Jen Eigenbrode:And there’s ice on Mars, we might actually be exploring that someday in the future. But then there are other places in our solar system, where we have these moons that have a rocky core, an ocean around that, and then a thick layer of ice. They’re like snowballs, going around bigger planets. And what’s really interesting about that is that there’s enough heat generated around that rocky body that it could be generating hydrothermal vents, and, into the ocean. And we know that they have salts.

Jen Eigenbrode:So we could be looking at a scenario that’s very similar to the hydrothermal vents we have on Earth’s oceans, in the deep, deep, deep part of the oceans where there’s so much chemistry happening. They’re ideal spots for not only perhaps starting some of the biochemistry of life and the origin of life, but also allowing it to diversify. And so if it’s, if it happened here on Earth at those locations, perhaps it happened in these icy moons at their locations, those oceans may have an independent genesis of life.

Jim Green:So have we seen any hydrothermal vent-like systems in the ancient ocean of Mars?

Jen Eigenbrode:Curiosity has looked at some, both minerals and isotopic chemistry, that tells us that there was a hydrothermal influence on some of the materials that we found, or that’s important. It may not have been right there at Gale crater, but the sediments could have been transported from a hydrothermal area to where it was found. We don’t know those details yet. However, at Jezero crater, there are a few locations where we think there may be actual evidence of hydrothermal vents. And I know that the Perseverance mission is trying to get to those places in their drive plan. So I would just say: Be patient.

Jim Green: You know, I thought I was excited enough about Perseverance. But that just blew my mind.

Jim Green:Well, you know, Jen, I always like to ask my guests that there must have been something, a person, place, or thing, event or something that got them so excited to become the scientists they are today. And I call that event in their life a gravity assist. So Jen, what was your gravity assist?

Jen Eigenbrode:Yeah it’s a good question. I think that I’ve always asked the question “why” maybe too many times. But even as a young kid, I was very interested in science. But it wasn’t until I got outside and started hiking around and enjoyed nature for what it was that I started asking: How did it all get here? And that’s when I became the scientist that I am today.

Jen Eigenbrode:Looking around the mountains, looking at the rocks that you see, they’re all so different, all the life that we have on our planet, and then you look compared to something like Mars, which doesn’t seem like it has anything from a distance.

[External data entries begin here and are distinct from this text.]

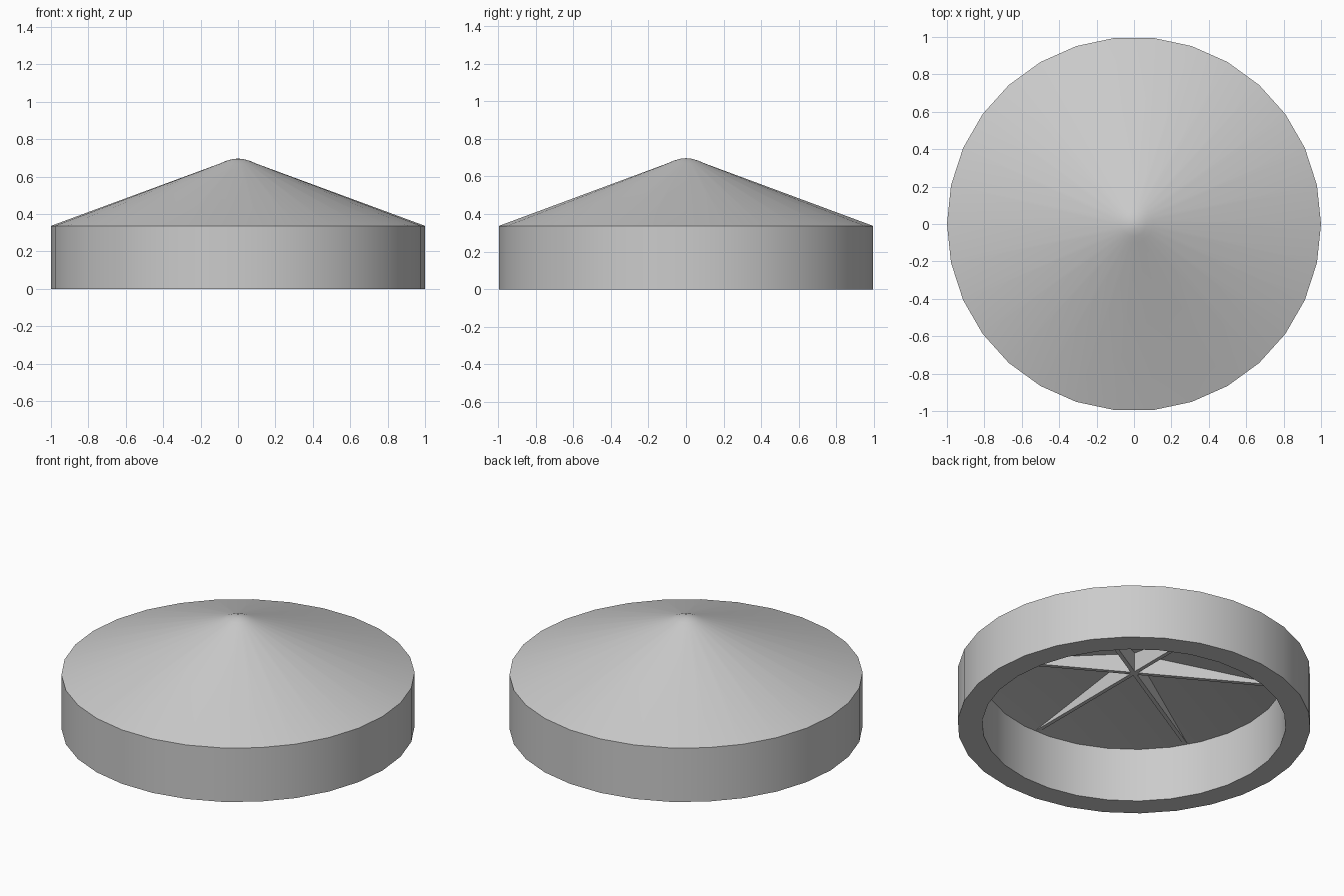
import bpy
import bmesh
from math import radians, pi
from mathutils import Matrix, Vector

cube = bpy.data.objects.get("Cube")
if cube:
    bpy.data.objects.remove(cube, do_unlink=True)

SIDES = 30
EAVES = 0.337      # height where wall meets cone
INNER = 0.86       # inside radius of the wall
PEAK = 0.46        # height of the shallow ceiling at its centre

grey = bpy.data.materials.new("plain_grey")
grey.use_nodes = True
colour = (0.6, 0.6, 0.6, 1)
grey.diffuse_color = colour
grey.node_tree.nodes["Principled BSDF"].inputs["Base Color"].default_value = colour


def finish(bm, name, smooth=False):
    bmesh.ops.recalc_face_normals(bm, faces=bm.faces)
    mesh = bpy.data.meshes.new(name)
    bm.to_mesh(mesh)
    bm.free()
    mesh.materials.append(grey)
    obj = bpy.data.objects.new(name, mesh)
    bpy.context.collection.objects.link(obj)
    if smooth:
        bpy.ops.object.select_all(action='DESELECT')
        obj.select_set(True)
        bpy.context.view_layer.objects.active = obj
        bpy.ops.object.shade_smooth_by_angle(angle=radians(30))
    return obj


# Hollow cap: ceiling, wall, cone and rounded tip turned from one profile
profile = [(0, PEAK), (INNER, EAVES), (INNER, 0), (1, 0), (1, EAVES),
           (0.1, 0.669), (0.065, 0.684), (0.03, 0.694), (0, 0.697)]
bm = bmesh.new()
verts = [bm.verts.new((r, 0, z)) for r, z in profile]
edges = [bm.edges.new(pair) for pair in zip(verts, verts[1:])]
bmesh.ops.spin(bm, geom=verts + edges, cent=(0, 0, 0), axis=(0, 0, 1),
               angle=2 * pi, steps=SIDES)
bmesh.ops.remove_doubles(bm, verts=bm.verts, dist=0.0005)
finish(bm, "cap_shell", smooth=True)

# Three crossing wedges form six radial ribs under the ceiling
WIDTH = 0.024
for i in range(3):
    bm = bmesh.new()
    outline = [(-INNER, EAVES), (INNER, EAVES), (0, PEAK + 0.005)]
    face = bm.faces.new([bm.verts.new((x, -WIDTH / 2, z)) for x, z in outline])
    result = bmesh.ops.extrude_face_region(bm, geom=[face])
    moved = [v for v in result["geom"] if isinstance(v, bmesh.types.BMVert)]
    bmesh.ops.translate(bm, verts=moved, vec=Vector((0, WIDTH, 0)))
    bmesh.ops.rotate(bm, verts=bm.verts, cent=(0, 0, 0),
                     matrix=Matrix.Rotation(radians(30 + 60 * i), 3, 'Z'))
    finish(bm, f"inner_rib_{i + 1}")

How did Earth become what it is today, and is it really special? How special is it, compared to everything else in our solar system? Why do we exist here today? These are the types of questions that made me the scientist that I am now. And, you know, searching for life in our solar system is just one aspect of that, that I’ve devoted my career to.

Jim Green: Well, you know, I really hope and I’m sure you do, too, that we’re alive when we answer that question, “are we alone?” Because I think the answer to that is, life is everywhere. And try to find, we don’t necessarily know always what we’re looking for, if it’s not going to be like us. And yet, evolution takes it in different ways that, that we are really going to have to have some great evidence to be able to understand.

Jim Green: Well, Jen, thanks so much for joining me and discussing this fantastic topic of looking for life in our solar system and Mars in particular.

Jen Eigenbrode: Thank you for having me, Jim.

Jim Green: Well join me next time as we continue our journey to look for life beyond Earth. I’m Jim Green, and this is your Gravity Assist.


Lead producer: Elizabeth Landau

Audio engineer: Manny Cooper